(INFORMATION PROVIDED)

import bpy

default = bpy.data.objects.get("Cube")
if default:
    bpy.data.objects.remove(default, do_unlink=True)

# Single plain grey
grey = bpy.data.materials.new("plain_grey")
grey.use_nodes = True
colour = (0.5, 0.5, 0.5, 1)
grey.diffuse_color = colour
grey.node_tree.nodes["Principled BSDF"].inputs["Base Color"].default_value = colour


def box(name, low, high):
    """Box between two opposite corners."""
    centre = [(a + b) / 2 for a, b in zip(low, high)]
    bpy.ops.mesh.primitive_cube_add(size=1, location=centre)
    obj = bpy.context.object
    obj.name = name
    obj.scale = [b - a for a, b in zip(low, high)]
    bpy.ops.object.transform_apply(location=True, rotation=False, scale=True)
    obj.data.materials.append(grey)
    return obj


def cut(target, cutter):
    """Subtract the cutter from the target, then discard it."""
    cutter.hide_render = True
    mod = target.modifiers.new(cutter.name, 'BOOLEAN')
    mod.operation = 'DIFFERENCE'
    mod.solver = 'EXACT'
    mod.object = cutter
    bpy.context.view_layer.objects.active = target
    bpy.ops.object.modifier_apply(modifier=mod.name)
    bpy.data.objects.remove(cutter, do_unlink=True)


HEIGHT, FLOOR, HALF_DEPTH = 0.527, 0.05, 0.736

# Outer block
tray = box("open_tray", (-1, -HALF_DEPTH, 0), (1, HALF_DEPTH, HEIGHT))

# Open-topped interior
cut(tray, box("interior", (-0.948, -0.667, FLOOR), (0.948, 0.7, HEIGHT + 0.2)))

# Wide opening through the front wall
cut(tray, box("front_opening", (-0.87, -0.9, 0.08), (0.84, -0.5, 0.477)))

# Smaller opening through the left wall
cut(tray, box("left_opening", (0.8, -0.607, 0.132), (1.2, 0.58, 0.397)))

(End INFORMATION PROVIDED)
(INFORMATION PROVIDED)

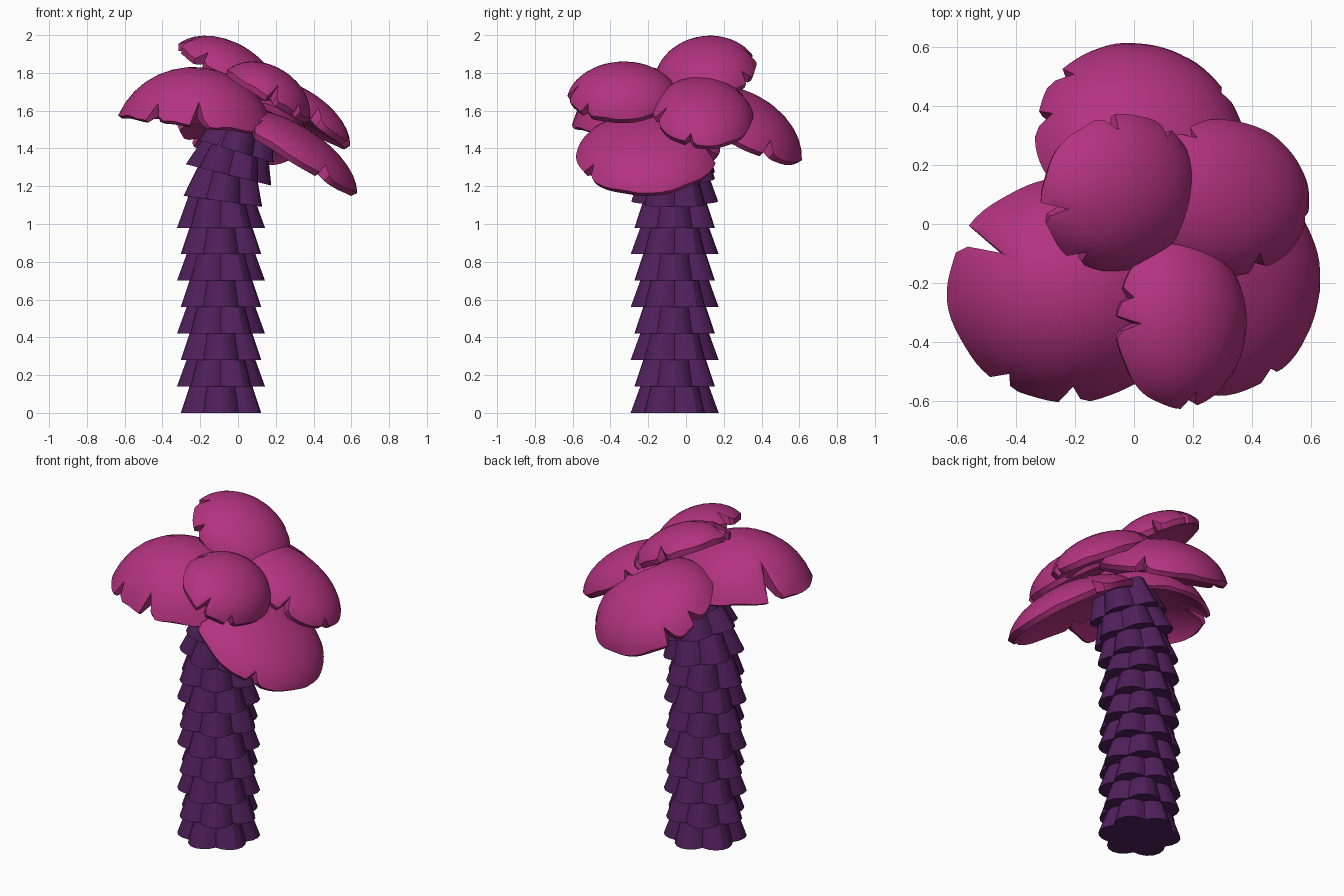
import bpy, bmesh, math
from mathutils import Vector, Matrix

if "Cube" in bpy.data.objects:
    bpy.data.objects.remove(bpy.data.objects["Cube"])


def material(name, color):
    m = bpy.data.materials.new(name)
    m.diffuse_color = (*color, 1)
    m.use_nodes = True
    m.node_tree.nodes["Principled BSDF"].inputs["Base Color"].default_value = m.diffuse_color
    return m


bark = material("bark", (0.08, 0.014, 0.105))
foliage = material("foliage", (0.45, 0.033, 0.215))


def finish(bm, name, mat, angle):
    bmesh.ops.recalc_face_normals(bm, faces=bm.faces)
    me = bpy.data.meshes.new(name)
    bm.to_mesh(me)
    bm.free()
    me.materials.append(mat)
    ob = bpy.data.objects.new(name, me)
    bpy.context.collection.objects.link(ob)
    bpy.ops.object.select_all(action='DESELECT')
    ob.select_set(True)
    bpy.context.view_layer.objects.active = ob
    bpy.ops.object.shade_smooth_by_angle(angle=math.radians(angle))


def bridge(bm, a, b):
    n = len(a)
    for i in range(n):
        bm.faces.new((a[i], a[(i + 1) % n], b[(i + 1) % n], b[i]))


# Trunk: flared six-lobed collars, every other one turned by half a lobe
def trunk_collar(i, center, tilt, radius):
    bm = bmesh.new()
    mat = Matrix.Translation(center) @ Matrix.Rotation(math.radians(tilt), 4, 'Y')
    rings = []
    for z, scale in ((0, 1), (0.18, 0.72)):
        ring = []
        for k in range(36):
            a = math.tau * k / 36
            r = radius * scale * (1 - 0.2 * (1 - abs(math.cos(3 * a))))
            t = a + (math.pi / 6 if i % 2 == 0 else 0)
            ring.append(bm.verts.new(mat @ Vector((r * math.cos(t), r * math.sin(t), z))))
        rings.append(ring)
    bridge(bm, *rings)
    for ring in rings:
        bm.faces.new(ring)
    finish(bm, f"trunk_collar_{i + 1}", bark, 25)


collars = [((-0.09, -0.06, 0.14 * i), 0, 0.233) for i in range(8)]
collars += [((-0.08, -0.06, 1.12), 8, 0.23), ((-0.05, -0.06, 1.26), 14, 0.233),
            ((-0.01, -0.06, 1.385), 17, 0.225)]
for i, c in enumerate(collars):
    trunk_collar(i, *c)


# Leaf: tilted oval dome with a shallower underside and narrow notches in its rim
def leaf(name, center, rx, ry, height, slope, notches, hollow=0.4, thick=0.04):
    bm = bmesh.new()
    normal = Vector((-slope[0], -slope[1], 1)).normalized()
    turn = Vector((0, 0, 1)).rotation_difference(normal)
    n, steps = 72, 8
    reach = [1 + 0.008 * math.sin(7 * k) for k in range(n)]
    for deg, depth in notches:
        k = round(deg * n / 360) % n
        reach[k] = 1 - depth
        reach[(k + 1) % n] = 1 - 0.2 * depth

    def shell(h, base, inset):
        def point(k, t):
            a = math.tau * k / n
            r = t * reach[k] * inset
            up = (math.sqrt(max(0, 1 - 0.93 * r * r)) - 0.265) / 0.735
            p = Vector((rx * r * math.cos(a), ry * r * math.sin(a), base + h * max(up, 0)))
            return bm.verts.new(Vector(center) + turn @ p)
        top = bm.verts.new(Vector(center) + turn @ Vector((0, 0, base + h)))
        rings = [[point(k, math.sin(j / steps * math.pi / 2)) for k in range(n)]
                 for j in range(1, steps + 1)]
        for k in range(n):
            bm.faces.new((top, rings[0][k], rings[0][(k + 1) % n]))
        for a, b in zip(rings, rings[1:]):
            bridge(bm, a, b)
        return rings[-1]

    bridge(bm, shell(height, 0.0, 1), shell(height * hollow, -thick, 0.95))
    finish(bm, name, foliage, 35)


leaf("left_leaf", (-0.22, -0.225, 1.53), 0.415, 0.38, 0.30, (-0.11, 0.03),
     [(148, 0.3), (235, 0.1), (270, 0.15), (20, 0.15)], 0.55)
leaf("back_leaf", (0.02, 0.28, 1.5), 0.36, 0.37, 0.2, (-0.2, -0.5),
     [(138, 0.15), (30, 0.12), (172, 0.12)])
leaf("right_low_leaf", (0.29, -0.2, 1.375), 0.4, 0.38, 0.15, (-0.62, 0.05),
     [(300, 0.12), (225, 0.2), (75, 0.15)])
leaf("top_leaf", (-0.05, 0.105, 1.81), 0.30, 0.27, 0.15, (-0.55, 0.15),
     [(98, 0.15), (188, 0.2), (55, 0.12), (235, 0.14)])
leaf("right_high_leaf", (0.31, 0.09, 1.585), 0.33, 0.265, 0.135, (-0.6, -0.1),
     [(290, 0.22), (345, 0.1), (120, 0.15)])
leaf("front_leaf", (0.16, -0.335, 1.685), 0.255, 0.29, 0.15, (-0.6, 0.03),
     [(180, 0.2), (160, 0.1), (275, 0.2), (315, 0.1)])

(End INFORMATION PROVIDED)
(INFORMATION PROVIDED)

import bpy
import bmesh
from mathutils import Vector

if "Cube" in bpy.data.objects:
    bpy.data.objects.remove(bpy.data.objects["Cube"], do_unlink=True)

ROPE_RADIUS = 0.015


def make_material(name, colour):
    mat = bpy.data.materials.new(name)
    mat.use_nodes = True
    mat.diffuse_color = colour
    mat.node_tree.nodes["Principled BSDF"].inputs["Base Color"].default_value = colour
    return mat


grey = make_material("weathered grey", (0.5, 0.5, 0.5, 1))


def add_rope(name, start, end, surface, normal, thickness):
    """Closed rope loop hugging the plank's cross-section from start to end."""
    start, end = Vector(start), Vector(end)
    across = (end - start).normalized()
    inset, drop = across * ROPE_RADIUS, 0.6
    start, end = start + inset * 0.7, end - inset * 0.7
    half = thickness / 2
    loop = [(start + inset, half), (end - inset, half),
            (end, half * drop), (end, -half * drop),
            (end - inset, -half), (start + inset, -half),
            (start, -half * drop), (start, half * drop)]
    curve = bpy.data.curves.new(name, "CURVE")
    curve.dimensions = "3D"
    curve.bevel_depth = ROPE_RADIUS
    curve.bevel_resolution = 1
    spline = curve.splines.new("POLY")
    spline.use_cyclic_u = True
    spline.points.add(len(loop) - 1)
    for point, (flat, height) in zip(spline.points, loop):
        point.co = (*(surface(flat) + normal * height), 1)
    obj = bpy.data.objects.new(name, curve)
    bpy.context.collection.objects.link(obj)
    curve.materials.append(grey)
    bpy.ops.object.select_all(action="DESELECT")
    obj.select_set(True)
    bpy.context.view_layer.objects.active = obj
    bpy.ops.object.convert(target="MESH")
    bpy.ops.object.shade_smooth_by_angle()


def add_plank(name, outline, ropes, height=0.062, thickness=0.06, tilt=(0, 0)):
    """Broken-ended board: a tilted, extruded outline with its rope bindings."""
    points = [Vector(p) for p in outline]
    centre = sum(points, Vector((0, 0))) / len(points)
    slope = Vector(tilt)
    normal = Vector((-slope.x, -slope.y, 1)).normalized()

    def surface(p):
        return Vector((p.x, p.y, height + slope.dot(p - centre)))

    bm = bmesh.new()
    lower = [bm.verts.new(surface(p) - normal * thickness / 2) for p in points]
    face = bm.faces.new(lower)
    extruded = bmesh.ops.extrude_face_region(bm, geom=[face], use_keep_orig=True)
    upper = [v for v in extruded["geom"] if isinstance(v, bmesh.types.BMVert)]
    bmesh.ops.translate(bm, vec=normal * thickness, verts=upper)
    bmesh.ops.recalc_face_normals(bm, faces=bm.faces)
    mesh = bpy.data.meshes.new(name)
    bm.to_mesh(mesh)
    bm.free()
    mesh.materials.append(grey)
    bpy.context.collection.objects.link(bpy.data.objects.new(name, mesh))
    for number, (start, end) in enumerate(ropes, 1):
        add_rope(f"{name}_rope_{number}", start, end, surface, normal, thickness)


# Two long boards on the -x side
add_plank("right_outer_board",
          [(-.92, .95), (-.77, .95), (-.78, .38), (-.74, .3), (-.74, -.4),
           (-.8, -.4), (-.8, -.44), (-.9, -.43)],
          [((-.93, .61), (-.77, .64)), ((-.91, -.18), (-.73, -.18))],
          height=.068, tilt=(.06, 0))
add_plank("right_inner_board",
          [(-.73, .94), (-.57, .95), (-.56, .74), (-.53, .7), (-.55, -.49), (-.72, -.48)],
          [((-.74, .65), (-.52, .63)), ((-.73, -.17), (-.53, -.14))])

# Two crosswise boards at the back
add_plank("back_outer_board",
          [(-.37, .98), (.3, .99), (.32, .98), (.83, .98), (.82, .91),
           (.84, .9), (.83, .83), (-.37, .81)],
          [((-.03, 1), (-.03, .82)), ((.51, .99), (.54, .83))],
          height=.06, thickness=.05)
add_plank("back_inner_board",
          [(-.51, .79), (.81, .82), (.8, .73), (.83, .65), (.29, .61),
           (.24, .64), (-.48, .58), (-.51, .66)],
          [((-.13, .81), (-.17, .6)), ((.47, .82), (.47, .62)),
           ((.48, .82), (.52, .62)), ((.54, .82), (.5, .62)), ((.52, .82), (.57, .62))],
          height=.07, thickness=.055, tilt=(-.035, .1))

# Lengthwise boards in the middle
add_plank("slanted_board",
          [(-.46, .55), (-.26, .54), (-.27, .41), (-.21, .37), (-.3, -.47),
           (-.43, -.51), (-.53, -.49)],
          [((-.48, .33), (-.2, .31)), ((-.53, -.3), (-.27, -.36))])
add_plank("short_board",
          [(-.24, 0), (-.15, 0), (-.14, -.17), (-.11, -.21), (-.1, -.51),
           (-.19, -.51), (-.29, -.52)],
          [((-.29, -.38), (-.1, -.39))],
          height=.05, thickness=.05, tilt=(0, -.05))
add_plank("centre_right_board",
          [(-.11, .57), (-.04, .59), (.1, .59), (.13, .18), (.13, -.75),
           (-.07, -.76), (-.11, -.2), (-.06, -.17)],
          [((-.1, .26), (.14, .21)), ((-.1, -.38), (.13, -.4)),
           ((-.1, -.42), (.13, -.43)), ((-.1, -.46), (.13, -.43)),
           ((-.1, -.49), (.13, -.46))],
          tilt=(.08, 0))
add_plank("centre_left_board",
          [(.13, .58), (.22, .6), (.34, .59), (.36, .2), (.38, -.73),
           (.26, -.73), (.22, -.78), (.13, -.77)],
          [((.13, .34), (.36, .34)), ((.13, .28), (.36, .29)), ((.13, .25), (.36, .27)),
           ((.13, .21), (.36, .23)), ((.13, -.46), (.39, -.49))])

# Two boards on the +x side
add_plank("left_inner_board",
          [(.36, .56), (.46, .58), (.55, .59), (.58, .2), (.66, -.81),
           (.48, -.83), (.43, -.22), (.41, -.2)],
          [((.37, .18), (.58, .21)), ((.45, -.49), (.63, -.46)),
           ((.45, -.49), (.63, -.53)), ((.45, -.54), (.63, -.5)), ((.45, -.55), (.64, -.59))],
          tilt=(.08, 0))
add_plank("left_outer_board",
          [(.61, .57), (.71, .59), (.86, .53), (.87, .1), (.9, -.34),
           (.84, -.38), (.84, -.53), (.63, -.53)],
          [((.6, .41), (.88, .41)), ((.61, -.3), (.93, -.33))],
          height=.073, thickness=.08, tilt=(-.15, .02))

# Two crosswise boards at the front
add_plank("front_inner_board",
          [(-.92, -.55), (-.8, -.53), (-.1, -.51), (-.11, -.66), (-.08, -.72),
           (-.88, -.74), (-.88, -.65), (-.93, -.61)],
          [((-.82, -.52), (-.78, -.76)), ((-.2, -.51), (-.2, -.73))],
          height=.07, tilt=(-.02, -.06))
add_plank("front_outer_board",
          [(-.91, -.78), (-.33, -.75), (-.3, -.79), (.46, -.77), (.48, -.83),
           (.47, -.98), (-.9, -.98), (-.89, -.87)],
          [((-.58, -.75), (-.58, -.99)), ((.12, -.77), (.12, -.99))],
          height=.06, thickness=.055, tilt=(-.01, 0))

(End INFORMATION PROVIDED)

* **PROBLEM**
If a line in the records has the word "bmesh", copy that line.

* **RESPONSE BELOW**
import bpy, bmesh, math
    bmesh.ops.recalc_face_normals(bm, faces=bm.faces)
    bm = bmesh.new()
    bm = bmesh.new()
import bmesh
    bm = bmesh.new()
    extruded = bmesh.ops.extrude_face_region(bm, geom=[face], use_keep_orig=True)
    upper = [v for v in extruded["geom"] if isinstance(v, bmesh.types.BMVert)]
    bmesh.ops.translate(bm, vec=normal * thickness, verts=upper)
    bmesh.ops.recalc_face_normals(bm, faces=bm.faces)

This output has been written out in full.